### Work to complete
A verbatim reproduction of the lines below, from the line containing "-0.757), (0.483, -0.62)]" through the line containing "# Envelope with rounded front and left edges", both ends included, is the whole required output.

Data records
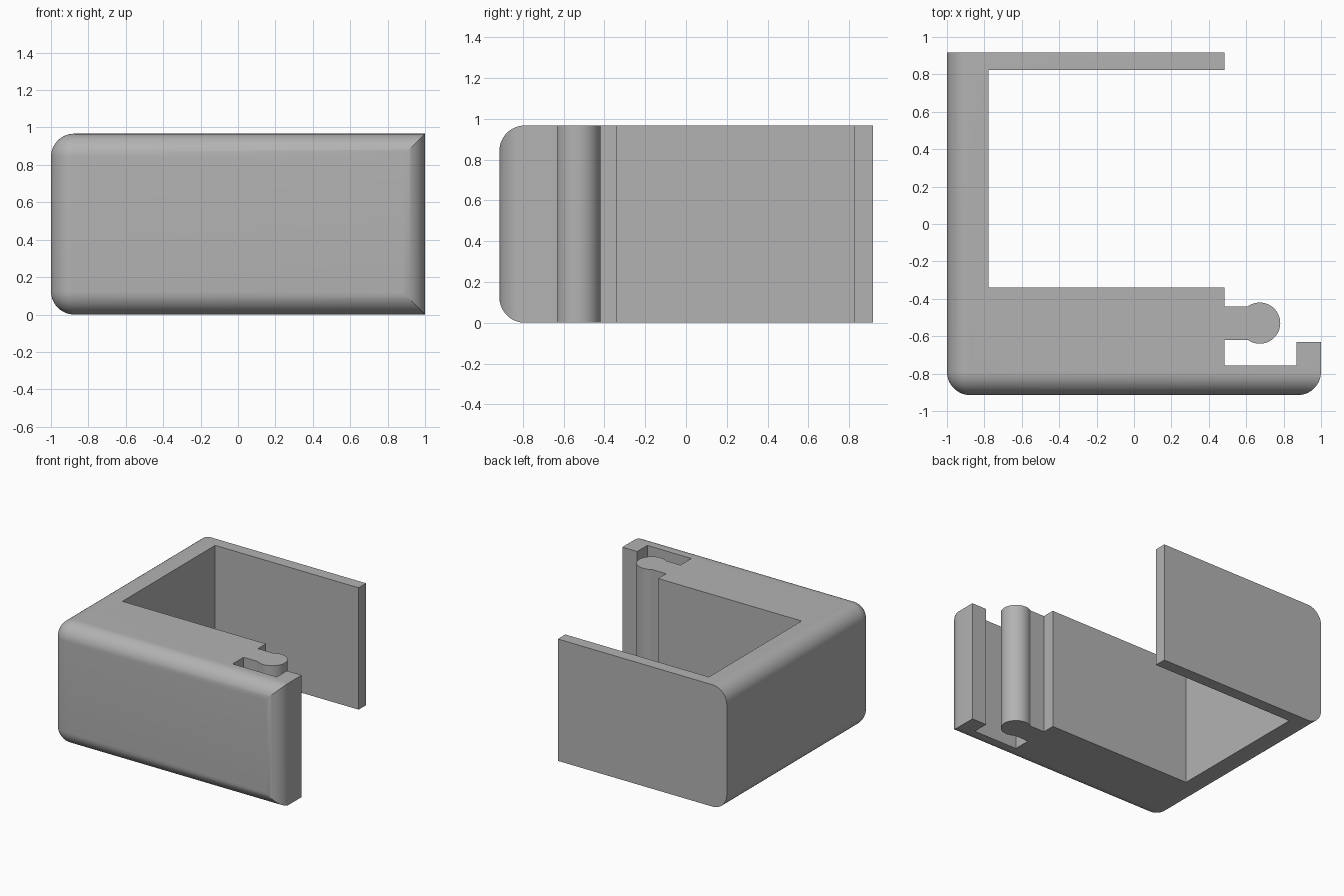
import bpy
import bmesh
from math import cos, sin, radians

if "Cube" in bpy.data.objects:
    bpy.data.objects.remove(bpy.data.objects["Cube"], do_unlink=True)

HEIGHT = 0.967
FRONT, BACK, LEFT, RIGHT = -0.915, 0.917, -1.0, 1.0
RADIUS = 0.125

grey = bpy.data.materials.new("plain grey")
grey.use_nodes = True
GREY = (0.45, 0.45, 0.45, 1)
grey.diffuse_color = GREY
grey.node_tree.nodes["Principled BSDF"].inputs["Base Color"].default_value = GREY


def arc(cx, cy, r, start, end, steps):
    angles = [radians(start + (end - start) * i / steps) for i in range(steps + 1)]
    return [(cx + r * cos(a), cy + r * sin(a)) for a in angles]


def prism(name, outline, z0, z1):
    """Extrude a plan outline between two heights."""
    bm = bmesh.new()
    base = bm.faces.new([bm.verts.new((x, y, z0)) for x, y in outline])
    top = bmesh.ops.extrude_face_region(bm, geom=[base])["geom"]
    bmesh.ops.translate(bm, vec=(0, 0, z1 - z0),
                        verts=[v for v in top if isinstance(v, bmesh.types.BMVert)])
    bmesh.ops.recalc_face_normals(bm, faces=bm.faces)
    mesh = bpy.data.meshes.new(name)
    bm.to_mesh(mesh)
    bm.free()
    mesh.materials.append(grey)
    obj = bpy.data.objects.new(name, mesh)
    bpy.context.collection.objects.link(obj)
    return obj


# Bracket plan: rounded lip, slot, bulb-ended tongue, open bay and thin back arm.
# The left and front sides overshoot and are trimmed by the rounded envelope.
corner = arc(RIGHT - RADIUS, FRONT + RADIUS, RADIUS, -84, 0, 14)
bulb = arc(0.672, -0.53, 0.11, -125, 125, 40)
outline = [(-1.2, -1.2), (corner[0][0], -1.2)] + corner
outline += [(RIGHT, -0.63), (0.87, -0.63), (0.87, -0.757), (0.483, -0.757), (0.483, -0.62)]
outline += bulb
outline += [(0.483, -0.44), (0.483, -0.34), (-0.777, -0.34), (-0.777, 0.823),
            (0.483, 0.823), (0.483, BACK), (-1.2, BACK)]
bracket = prism("clip_bracket", outline, -0.2, 1.2)

# Envelope with rounded front and left edges
envelope = prism("rounded_envelope", [(LEFT, FRONT), (1.5, FRONT), (1.5, 1.5), (LEFT, 1.5)],
                 0, HEIGHT)
envelope.hide_render = True
bm = bmesh.new()
bm.from_mesh(envelope.data)


def on_front(v):
    return abs(v.co.y - FRONT) < 1e-4


def on_left(v):
    return abs(v.co.x - LEFT) < 1e-4


rounded = [e for e in bm.edges
           if (all(map(on_front, e.verts)) or all(map(on_left, e.verts)))
           and (abs(e.verts[0].co.z - e.verts[1].co.z) < 1e-4
                or all(on_front(v) and on_left(v) for v in e.verts))]
bmesh.ops.bevel(bm, geom=rounded, offset=RADIUS, offset_type='OFFSET',
                segments=14, profile=0.5, affect='EDGES')
bm.to_mesh(envelope.data)
bm.free()

# Trim the bracket to the envelope
trim = bracket.modifiers.new("trim", 'BOOLEAN')
trim.operation = 'INTERSECT'
trim.solver = 'EXACT'
trim.object = envelope
bpy.ops.object.select_all(action='DESELECT')
bpy.context.view_layer.objects.active = bracket
bracket.select_set(True)
bpy.ops.object.modifier_apply(modifier="trim")
bpy.data.objects.remove(envelope, do_unlink=True)
bpy.ops.object.shade_smooth_by_angle(angle=radians(25))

### Output
outline += [(RIGHT, -0.63), (0.87, -0.63), (0.87, -0.757), (0.483, -0.757), (0.483, -0.62)]
outline += bulb
outline += [(0.483, -0.44), (0.483, -0.34), (-0.777, -0.34), (-0.777, 0.823),
            (0.483, 0.823), (0.483, BACK), (-1.2, BACK)]
bracket = prism("clip_bracket", outline, -0.2, 1.2)

# Envelope with rounded front and left edges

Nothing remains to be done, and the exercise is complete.